An example of the steps being taken toward renewable energy can be found at the Pennsylvania Convention Center in Philadelphia. From April 3 – April 5, Solar Energy Industries Association and Solar Electric Power Association (SEPA) presents PV (Photovoltaic) America 2011.  This event showcases the latest developments and emerging technologies in the photovoltaic industry.  Conference sessions are open to registrants who can learn more about State, Local, and Federal Policy; Social Compliance and Certification; Project, Marketing and Development, and Training; and Financing.  To learn more about PV America 2011, visit their website for a listing of companies from the Northeast and Mid-Atlantic regions that are participating.

On another note, moves are being made by a Google-backed company, Atlantic Wind Connection, to build their energy transmission backbone along the east coast which would bring a capacity of up to 7,000 MW of wind generated electricity to shore.  The 300-mile, $5 billion underwater transmission line is proposed to connect offshore wind farms to coastal states’ electricity grids in densely populated cities from New York to Virginia.  However, in the first of five phases, applications must be reviewed by the US Department of the Interior and the Bureau of Ocean Energy Management, Regulation, and Enforcement.  This proposal is already raising the attention of utilities companies to negotiate incentives and programs with the federal government.

Visit these sites to learn more:

In response to AWC’s project, Delaware is determining the possibilities in integrating the proposed connection to its electricity grid.  Read more: (Source:http://www.delawareonline.com/article/20110331/NEWS02/103310360/Offshore-wind-line-link-Delaware-grid

In local news, Maryland Governor Martin O’Malley released a statement March 31st, 2011 outlining his Maryland Offshore Wind Energy Act, which is to “advance a safe, reliable, clean energy source that will help secure our energy future, create thousands of jobs and protect Maryland ratepayers over the long-term.” (Source: http://articles.baltimoresun.com/2011-03-31/news/bs-ed-omalley-hancock-letter-20110331_1_offshore-wind-wind-project-clean-energy.  Unfortunately, O’Malley fails to get vote on offshore wind proposal from both Democrats and Republicans largely due to the fact this initiative will “increase consumer energy costs.”

In addition, Virginia Governor Bob McDonnell voices support of offshore wind in order to boost the economy and produce renewable energy.

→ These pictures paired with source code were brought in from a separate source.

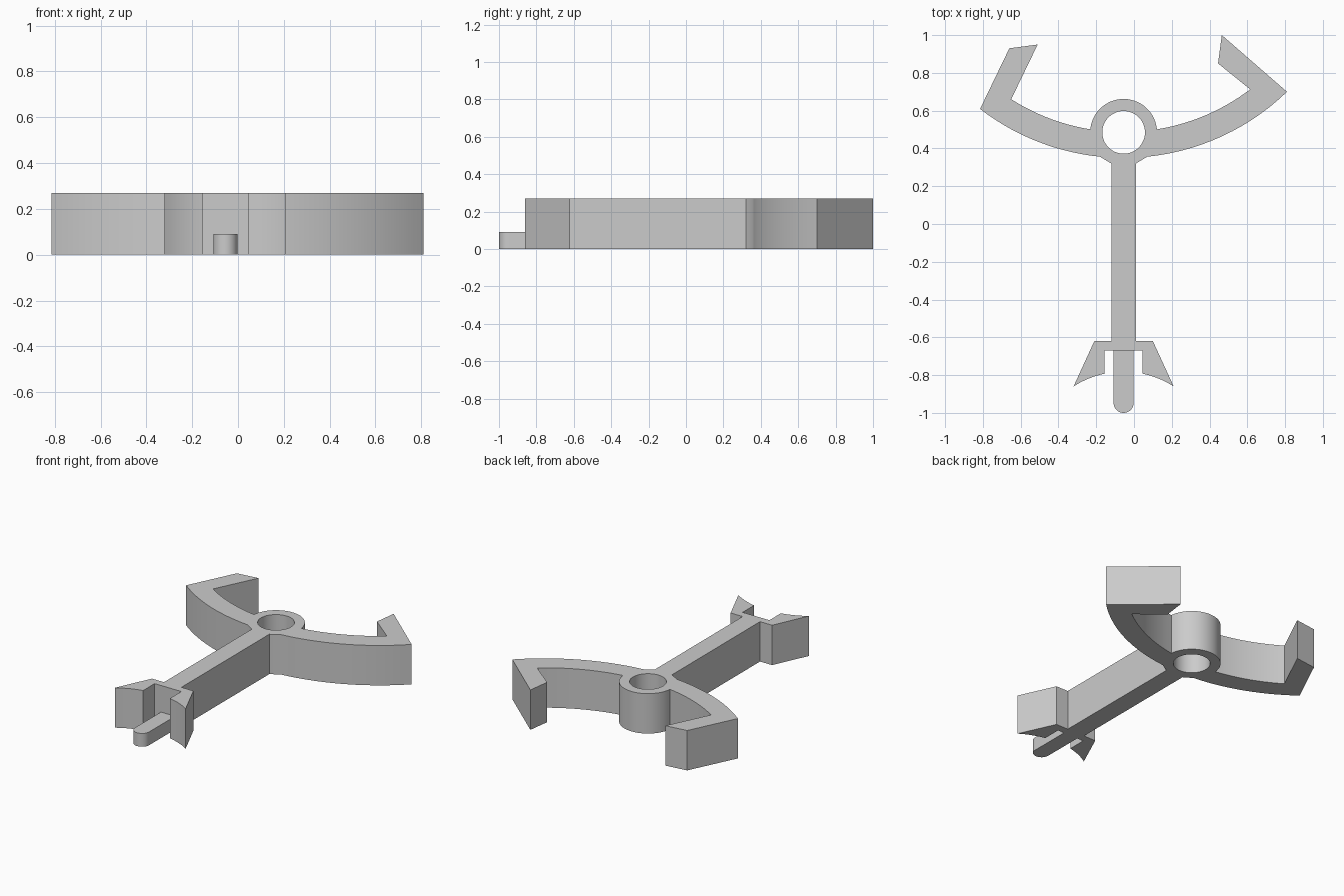
import bpy
import bmesh
from math import sin, cos, radians, degrees, atan2, asin

if "Cube" in bpy.data.objects:
    bpy.data.objects.remove(bpy.data.objects["Cube"])

AXIS = -0.055        # x of the shaft centre line
HEIGHT = 0.27
HUB_Y = 0.485

grey = bpy.data.materials.new("plain_grey")
grey.use_nodes = True
grey.diffuse_color = (0.6, 0.6, 0.6, 1)
grey.node_tree.nodes["Principled BSDF"].inputs["Base Color"].default_value = (0.6, 0.6, 0.6, 1)


def arc(cx, cy, r, start, end, steps):
    """Points on a circle between two angles in degrees."""
    angles = [radians(start + (end - start) * i / steps) for i in range(steps + 1)]
    return [(cx + r * cos(a), cy + r * sin(a)) for a in angles]


def extrude_outline(name, loops, height):
    """Fill closed outlines (inner ones become holes) and extrude from the ground."""
    curve = bpy.data.curves.new(name, "CURVE")
    curve.dimensions = "2D"
    curve.fill_mode = "BOTH"
    curve.extrude = height / 2
    for points in loops:
        spline = curve.splines.new("POLY")
        spline.points.add(len(points) - 1)
        for p, (x, y) in zip(spline.points, points):
            p.co = (x, y, 0, 1)
        spline.use_cyclic_u = True
    obj = bpy.data.objects.new(name, curve)
    bpy.context.collection.objects.link(obj)
    bpy.ops.object.select_all(action="DESELECT")
    bpy.context.view_layer.objects.active = obj
    obj.select_set(True)
    bpy.ops.object.convert(target="MESH")
    obj = bpy.context.object
    obj.name = name
    # Weld walls to caps, stand on the ground
    bm = bmesh.new()
    bm.from_mesh(obj.data)
    bmesh.ops.remove_doubles(bm, verts=bm.verts, dist=0.0001)
    bmesh.ops.recalc_face_normals(bm, faces=bm.faces)
    bmesh.ops.translate(bm, verts=bm.verts, vec=(0, 0, height / 2))
    bm.to_mesh(obj.data)
    bm.free()
    obj.data.materials.clear()
    obj.data.materials.append(grey)
    bpy.ops.object.shade_smooth_by_angle(angle=radians(30))
    return obj


def arm_arc(r, x_start, x_end):
    """Arm edge: an arc around a far centre shared by both arms."""
    a, b = (degrees(asin((x - AXIS) / r)) - 90 for x in (x_start, x_end))
    return arc(AXIS, 1.594, r, a, b, 14)


def mirror(points):
    return [(2 * AXIS - x, y) for x, y in reversed(points)]


# Tail barb on the left side, from the shaft round to the notch
barb_curve = arc(AXIS, -1.272, 0.49, degrees(atan2(0.412, 0.265)),
                 degrees(atan2(0.48, 0.1)), 8)
barb = [(0.01, 0.32), (0.01, -0.62), (0.1, -0.62)] + barb_curve + [(0.045, -0.67)]

# Body outline: left arm, hub, right arm, shaft and barbs
left_hook = [(0.465, 1.0), (0.445, 0.85)]
right_hook = [(-0.51, 0.95), (-0.66, 0.93)]
outline = (arm_arc(1.244, 0.07, 0.81) + left_hook
           + arm_arc(1.107, 0.615, 0.121)
           + arc(AXIS, HUB_Y, 0.177, 5, 175, 36)
           + arm_arc(1.107, -0.231, -0.65) + right_hook
           + arm_arc(1.244, -0.815, -0.18)
           + mirror(barb)[::-1] + barb[::-1])
hole = arc(AXIS, HUB_Y, 0.113, 0, 352.5, 47)
extrude_outline("body", [outline, hole], HEIGHT)

# Low rounded tongue in the tail notch
tongue = [(AXIS + 0.053, -0.67), (AXIS - 0.053, -0.67)]
tongue += arc(AXIS, -0.947, 0.053, 180, 360, 20)
extrude_outline("tongue", [tongue], 0.09)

Therefore, the state approved wind turbine testing in the Chesapeake Bay. As of now, only one of the two turbines will be installed, each “will be capable of producing five megawatts of power — enough to power 1,250 households.” (Source:http://www.dailypress.com/news/newport-news/dp-nws-offshore-wind-20110331,0,19648.story

Suffice it to say, there is a lot happening now in terms of changes in the ways we harness and utilize energy resources.  The Mid-Atlantic region is steadily growing its number of clean and renewable energy initiatives and is on its way to becoming a leader in providing alternative energy resources.